Data science is typically characterized as work at the intersection of mathematics, computer science, statistics, and an application domain. The scientific focus will be on cutting-edge problems in network analysis for gene detection, group dynamics, graph clustering, novel statistical and topological learning algorithms, tensor product decompositions, reconciliation of assurance of anonymity and privacy with utility measures for data transfer and analytics, as well as efficient and accurate completion, inference and fusion methods for large data and correlations.

Applications are now open. Applicants should rank their top 3 choices of projects in their personal statement. Project descriptions can be found... (more)

##### Organizing Committee

- Ellen Gasparovic
- Kathryn Leonard
- Linda Ness

##### Women in Symplectic and Contact Geometry and Topology workshop (WiSCon)

Jul 22 - 26, 2019

The Women in Symplectic and Contact Geometry and Topology workshop (WiSCon) is a Research Collaboration Conference for Women (RCCW) in the fields of contact and symplectic geometry/topology and related areas of low-dimensional topology. The goal of this workshop is to bring together researchers at various career stages in these mathematical areas to collaborate in groups on projects designed and led by leaders in the field.

The mathematical fields of symplectic and contact geometry/topology, rooted in concepts from classical physics, have experienced huge growth in the past few decades. This growth has come in many forms, including multiple flavors of homology theories, symplectic embedding problems, techniques for regularizing spaces of pseudoholomorphic curves, and examples of mirror symmetry, to name a few. This workshop aims to generate research collaborations which build on the growing momentum in these topics, while fostering a network for the traditionally underrepresented... (more)

##### Organizing Committee

- Bahar Acu
- Catherine Cannizzo
- Dusa McDuff
- Ziva Myer
- Yu Pan
- Lisa Traynor

##### Perspectives on Dehn Surgery

Jul 15 - 19, 2019

Dehn surgery has played a central role in the development of low-dimensional topology since it was first introduced by Max Dehn in 1910. Its study has stimulated several fascinating techniques that incorporate ideas from across mathematics: hyperbolic geometry, representation varieties, combinatorics, sutured manifold theory, and Floer homology, to name a few. These tools have led to sensational progress in understanding problems about Dehn surgery and low-dimensional topology at large. Furthermore, they seem well-suited to attack the major open problems in the area, such as the Berge conjecture and the L-space conjecture.

The workshop will function as a graduate summer school. At its core, the school will feature a sequence of mini-courses delivered by a cast of leading experts and distinguished expositors. The courses will unveil Dehn surgery and this suite of techniques to the next generation of researchers in the area. The school will additionally feature guided problem sessions... (more)

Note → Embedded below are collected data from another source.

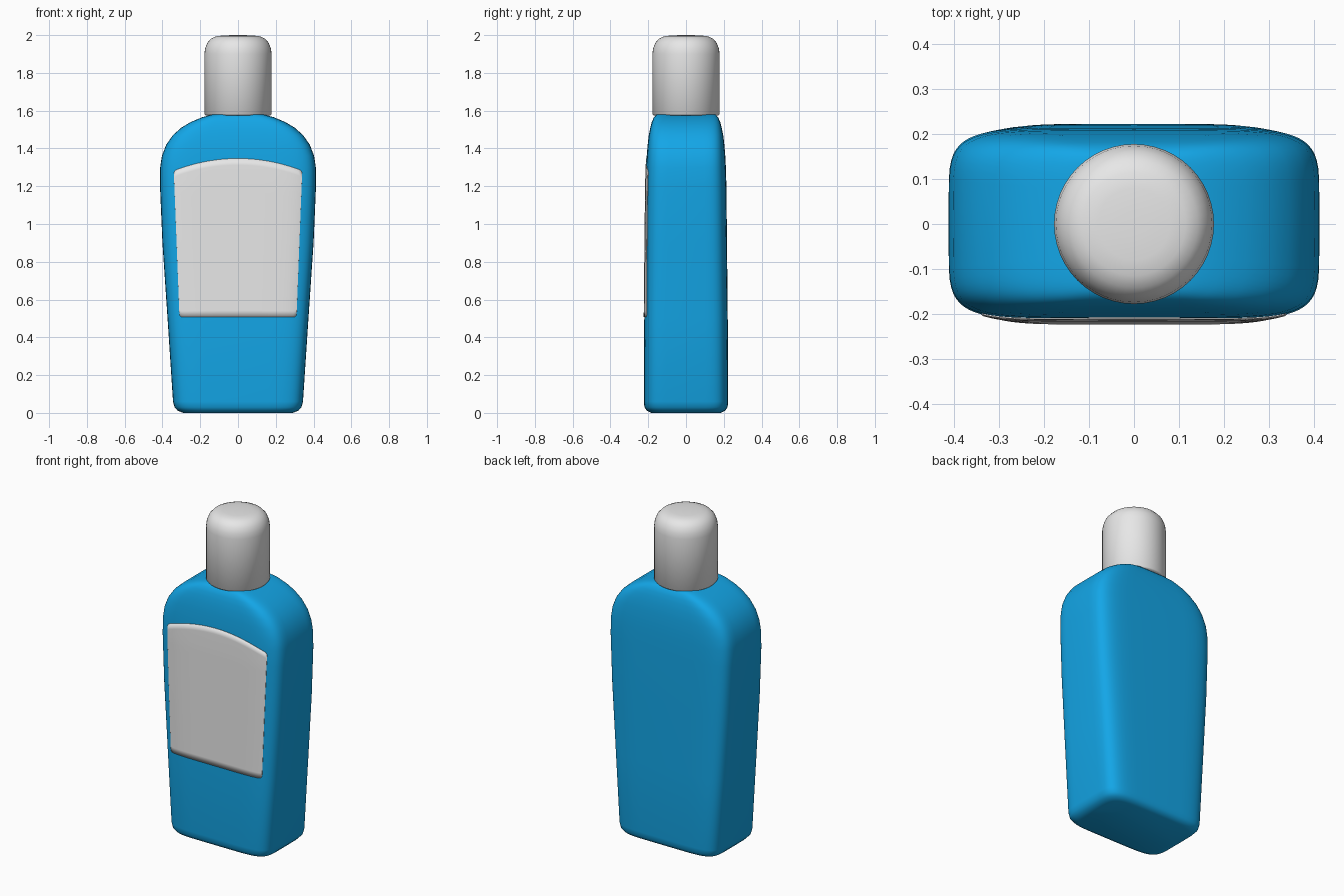
import bpy, bmesh, math

if "Cube" in bpy.data.objects:
    bpy.data.objects.remove(bpy.data.objects["Cube"])


def material(name, colour):
    mat = bpy.data.materials.new(name)
    mat.use_nodes = True
    mat.diffuse_color = colour
    mat.node_tree.nodes["Principled BSDF"].inputs["Base Color"].default_value = colour
    return mat


def finish(bm, name, mat, angle=50):
    bmesh.ops.recalc_face_normals(bm, faces=bm.faces)
    mesh = bpy.data.meshes.new(name)
    bm.to_mesh(mesh)
    bm.free()
    obj = bpy.data.objects.new(name, mesh)
    bpy.context.collection.objects.link(obj)
    mesh.materials.append(mat)
    bpy.ops.object.select_all(action="DESELECT")
    obj.select_set(True)
    bpy.context.view_layer.objects.active = obj
    bpy.ops.object.shade_smooth_by_angle(angle=math.radians(angle))
    return obj


def loft(bm, rings):
    """Skin closed rings of points and cap both ends."""
    loops = [[bm.verts.new(p) for p in ring] for ring in rings]
    n = len(loops[0])
    for a, b in zip(loops, loops[1:]):
        for i in range(n):
            j = (i + 1) % n
            bm.faces.new((a[i], a[j], b[j], b[i]))
    bm.faces.new(loops[0][::-1])
    bm.faces.new(loops[-1])


blue = material("bottle blue", (0.007, 0.41, 0.86, 1))
grey = material("light grey", (0.8, 0.8, 0.8, 1))

# Bottle outline: height, half width, half depth
OUTLINE = [(0.005, 0.29, 0.185), (0.012, 0.32, 0.208), (0.03, 0.336, 0.22),
           (0.06, 0.344, 0.223), (0.5, 0.373, 0.221), (0.9, 0.4, 0.217),
           (1.2, 0.413, 0.214), (1.3, 0.412, 0.211), (1.36, 0.403, 0.208),
           (1.42, 0.38, 0.203), (1.47, 0.345, 0.197), (1.51, 0.3, 0.189),
           (1.54, 0.25, 0.181), (1.565, 0.19, 0.17), (1.58, 0.135, 0.155),
           (1.585, 0.1, 0.135)]
POWER = 6  # squareness of the cross-section


def half_size(z):
    for (z0, w0, d0), (z1, w1, d1) in zip(OUTLINE, OUTLINE[1:]):
        if z <= z1:
            t = (z - z0) / (z1 - z0)
            return w0 + t * (w1 - w0), d0 + t * (d1 - d0)


def section(z, w, d, count=64):
    ring = []
    for i in range(count):
        c, s = (f(math.tau * i / count) for f in (math.cos, math.sin))
        ring.append((math.copysign(abs(c) ** (2 / POWER), c) * w,
                     math.copysign(abs(s) ** (2 / POWER), s) * d, z))
    return ring


# Bottle body
bm = bmesh.new()
loft(bm, [section(*row) for row in OUTLINE])
bmesh.ops.translate(bm, verts=[v for v in bm.verts if v.co.z < 0.006], vec=(0, 0, -0.005))
finish(bm, "bottle_body", blue)

# Cap, turned from a profile
CAP = [(0.172, 1.575), (0.178, 1.582), (0.178, 1.9), (0.174, 1.93), (0.162, 1.96),
       (0.142, 1.982), (0.115, 1.994), (0.08, 1.998), (0.03, 2.0)]
bm = bmesh.new()
loft(bm, [[(r * math.cos(math.tau * i / 48), r * math.sin(math.tau * i / 48), z)
           for i in range(48)] for r, z in CAP])
finish(bm, "cap", grey)

# Front label: a thin sheet wrapped on the body, with an arched top
COLS, ROWS, CORNER = 48, 24, 0.05
bm = bmesh.new()
grid = []
for i in range(COLS + 1):
    u = math.sin(math.pi * (i / COLS - 0.5))
    over = max(0, abs(u) - 1 + CORNER) / CORNER
    inset = 0.016 * (1 - math.sqrt(max(0, 1 - over * over)))
    low, high = 0.507 + inset, 1.347 - 0.065 * u * u - inset
    column = []
    for j in range(ROWS + 1):
        z = low + (high - low) * j / ROWS
        x = u * (0.31 + 0.03 * (z - 0.507) / 0.77)
        w, d = half_size(z)
        y = -d * (1 - abs(x / w) ** POWER) ** (1 / POWER) - 0.003
        column.append(bm.verts.new((x, y, z)))
    grid.append(column)
for a, b in zip(grid, grid[1:]):
    for j in range(ROWS):
        bm.faces.new((a[j], b[j], b[j + 1], a[j + 1]))
label = finish(bm, "front_label", grey)
shell = label.modifiers.new("thickness", "SOLIDIFY")
shell.thickness = 0.004
shell.offset = -1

##### Organizing Committee

- Kenneth Baker
- Nathan Dunfield
- Joshua Greene
- Sarah Rasmussen